== Listed records

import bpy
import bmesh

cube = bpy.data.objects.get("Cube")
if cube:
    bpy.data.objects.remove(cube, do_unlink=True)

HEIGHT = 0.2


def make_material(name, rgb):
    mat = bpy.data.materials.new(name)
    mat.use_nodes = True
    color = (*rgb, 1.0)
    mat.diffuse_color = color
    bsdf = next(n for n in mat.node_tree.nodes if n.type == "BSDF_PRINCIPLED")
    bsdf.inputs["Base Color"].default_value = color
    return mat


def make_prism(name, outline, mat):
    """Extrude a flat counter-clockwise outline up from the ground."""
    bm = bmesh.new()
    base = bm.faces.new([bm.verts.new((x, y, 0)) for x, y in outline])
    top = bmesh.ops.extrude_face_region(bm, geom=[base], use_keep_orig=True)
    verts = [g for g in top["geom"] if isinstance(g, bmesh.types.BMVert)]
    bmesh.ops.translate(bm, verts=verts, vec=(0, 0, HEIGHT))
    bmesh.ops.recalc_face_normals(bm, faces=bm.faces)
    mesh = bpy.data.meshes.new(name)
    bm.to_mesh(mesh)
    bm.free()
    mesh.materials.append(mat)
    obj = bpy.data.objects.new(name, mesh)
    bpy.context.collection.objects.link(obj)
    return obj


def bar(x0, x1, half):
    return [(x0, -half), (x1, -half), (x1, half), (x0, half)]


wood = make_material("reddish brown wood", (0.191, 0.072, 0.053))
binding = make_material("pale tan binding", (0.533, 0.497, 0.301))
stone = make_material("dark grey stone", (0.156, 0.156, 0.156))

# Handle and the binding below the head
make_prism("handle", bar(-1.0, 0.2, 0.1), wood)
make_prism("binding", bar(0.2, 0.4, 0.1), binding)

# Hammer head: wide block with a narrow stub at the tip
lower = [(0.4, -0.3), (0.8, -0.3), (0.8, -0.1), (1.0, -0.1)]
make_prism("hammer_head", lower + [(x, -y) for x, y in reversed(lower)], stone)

====

- **Exercise brief**
Return every record above exactly as it appears.

- **Response to this task**
import bpy
import bmesh

cube = bpy.data.objects.get("Cube")
if cube:
    bpy.data.objects.remove(cube, do_unlink=True)

HEIGHT = 0.2


def make_material(name, rgb):
    mat = bpy.data.materials.new(name)
    mat.use_nodes = True
    color = (*rgb, 1.0)
    mat.diffuse_color = color
    bsdf = next(n for n in mat.node_tree.nodes if n.type == "BSDF_PRINCIPLED")
    bsdf.inputs["Base Color"].default_value = color
    return mat


def make_prism(name, outline, mat):
    """Extrude a flat counter-clockwise outline up from the ground."""
    bm = bmesh.new()
    base = bm.faces.new([bm.verts.new((x, y, 0)) for x, y in outline])
    top = bmesh.ops.extrude_face_region(bm, geom=[base], use_keep_orig=True)
    verts = [g for g in top["geom"] if isinstance(g, bmesh.types.BMVert)]
    bmesh.ops.translate(bm, verts=verts, vec=(0, 0, HEIGHT))
    bmesh.ops.recalc_face_normals(bm, faces=bm.faces)
    mesh = bpy.data.meshes.new(name)
    bm.to_mesh(mesh)
    bm.free()
    mesh.materials.append(mat)
    obj = bpy.data.objects.new(name, mesh)
    bpy.context.collection.objects.link(obj)
    return obj


def bar(x0, x1, half):
    return [(x0, -half), (x1, -half), (x1, half), (x0, half)]


wood = make_material("reddish brown wood", (0.191, 0.072, 0.053))
binding = make_material("pale tan binding", (0.533, 0.497, 0.301))
stone = make_material("dark grey stone", (0.156, 0.156, 0.156))

# Handle and the binding below the head
make_prism("handle", bar(-1.0, 0.2, 0.1), wood)
make_prism("binding", bar(0.2, 0.4, 0.1), binding)

# Hammer head: wide block with a narrow stub at the tip
lower = [(0.4, -0.3), (0.8, -0.3), (0.8, -0.1), (1.0, -0.1)]
make_prism("hammer_head", lower + [(x, -y) for x, y in reversed(lower)], stone)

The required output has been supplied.